[Collected data]
# # #

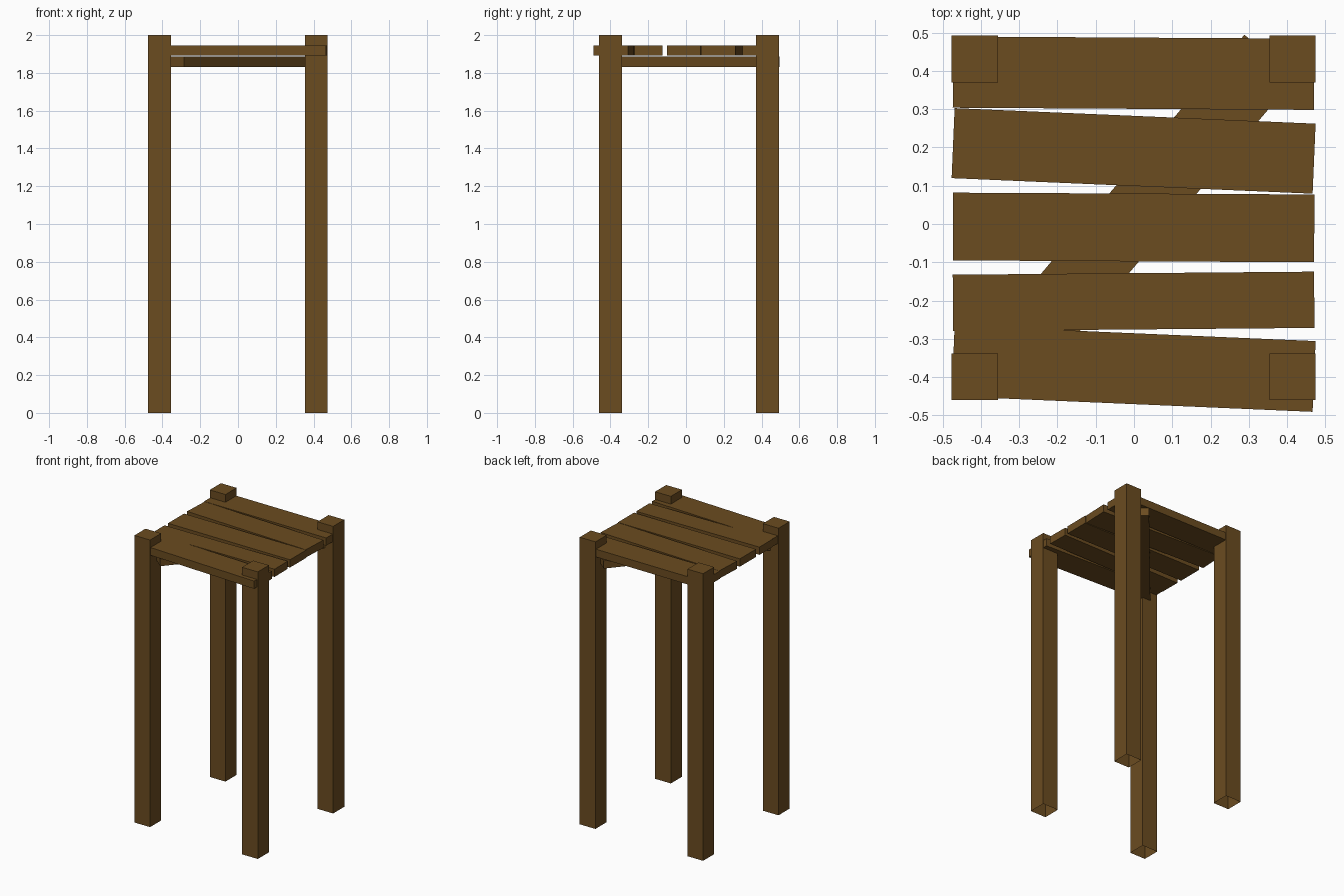
import bpy, bmesh
from math import radians
from mathutils import Matrix

if "Cube" in bpy.data.objects:
    bpy.data.objects.remove(bpy.data.objects["Cube"])

wood = bpy.data.materials.new("brown wood")
wood.diffuse_color = (0.147, 0.072, 0.0145, 1)
wood.use_nodes = True
wood.node_tree.nodes["Principled BSDF"].inputs["Base Color"].default_value = wood.diffuse_color


def box(name, center, size, angle=0.0, open_bottom=False):
    """Flat-shaded box turned about z, optionally without its bottom face."""
    bm = bmesh.new()
    bmesh.ops.create_cube(bm, size=1, matrix=Matrix.Diagonal((*size, 1)))
    if open_bottom:
        bm.normal_update()
        low = [f for f in bm.faces if f.normal.z < -0.9]
        bmesh.ops.delete(bm, geom=low, context='FACES_ONLY')
    mesh = bpy.data.meshes.new(name)
    bm.to_mesh(mesh)
    bm.free()
    mesh.materials.append(wood)
    obj = bpy.data.objects.new(name, mesh)
    obj.location = center
    obj.rotation_euler.z = angle
    bpy.context.collection.objects.link(obj)
    return obj


# Four square legs, open underneath
for depth, y in (("front", -0.399), ("back", 0.431)):
    for side, x in (("left", -0.416), ("right", 0.414)):
        box(f"{depth}_{side}_leg", (x, y, 1.0), (0.121, 0.122, 2.0), open_bottom=True)

# Five uneven seat planks, front to back: centre y, width, twist
planks = [
    (-0.378, 0.185, -0.043),
    (-0.202, 0.147, 0.0085),
    (-0.009, 0.177, -0.005),
    (0.191, 0.183, -0.043),
    (0.394, 0.186, -0.006),
]
for i, (y, width, twist) in enumerate(planks, 1):
    box(f"seat_plank_{i}", (-0.001, y, 1.919), (0.944, width, 0.054), twist)

# Diagonal brace under the planks
box("diagonal_brace", (0.0015, 0.023, 1.859), (1.09, 0.174, 0.054), radians(49.6))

# # #

## EXERCISE DIRECTIONS
Please give the data again unaltered, leaving out any images.

## SOLUTION TO THE EXERCISE
import bpy, bmesh
from math import radians
from mathutils import Matrix

if "Cube" in bpy.data.objects:
    bpy.data.objects.remove(bpy.data.objects["Cube"])

wood = bpy.data.materials.new("brown wood")
wood.diffuse_color = (0.147, 0.072, 0.0145, 1)
wood.use_nodes = True
wood.node_tree.nodes["Principled BSDF"].inputs["Base Color"].default_value = wood.diffuse_color


def box(name, center, size, angle=0.0, open_bottom=False):
    """Flat-shaded box turned about z, optionally without its bottom face."""
    bm = bmesh.new()
    bmesh.ops.create_cube(bm, size=1, matrix=Matrix.Diagonal((*size, 1)))
    if open_bottom:
        bm.normal_update()
        low = [f for f in bm.faces if f.normal.z < -0.9]
        bmesh.ops.delete(bm, geom=low, context='FACES_ONLY')
    mesh = bpy.data.meshes.new(name)
    bm.to_mesh(mesh)
    bm.free()
    mesh.materials.append(wood)
    obj = bpy.data.objects.new(name, mesh)
    obj.location = center
    obj.rotation_euler.z = angle
    bpy.context.collection.objects.link(obj)
    return obj


# Four square legs, open underneath
for depth, y in (("front", -0.399), ("back", 0.431)):
    for side, x in (("left", -0.416), ("right", 0.414)):
        box(f"{depth}_{side}_leg", (x, y, 1.0), (0.121, 0.122, 2.0), open_bottom=True)

# Five uneven seat planks, front to back: centre y, width, twist
planks = [
    (-0.378, 0.185, -0.043),
    (-0.202, 0.147, 0.0085),
    (-0.009, 0.177, -0.005),
    (0.191, 0.183, -0.043),
    (0.394, 0.186, -0.006),
]
for i, (y, width, twist) in enumerate(planks, 1):
    box(f"seat_plank_{i}", (-0.001, y, 1.919), (0.944, width, 0.054), twist)

# Diagonal brace under the planks
box("diagonal_brace", (0.0015, 0.023, 1.859), (1.09, 0.174, 0.054), radians(49.6))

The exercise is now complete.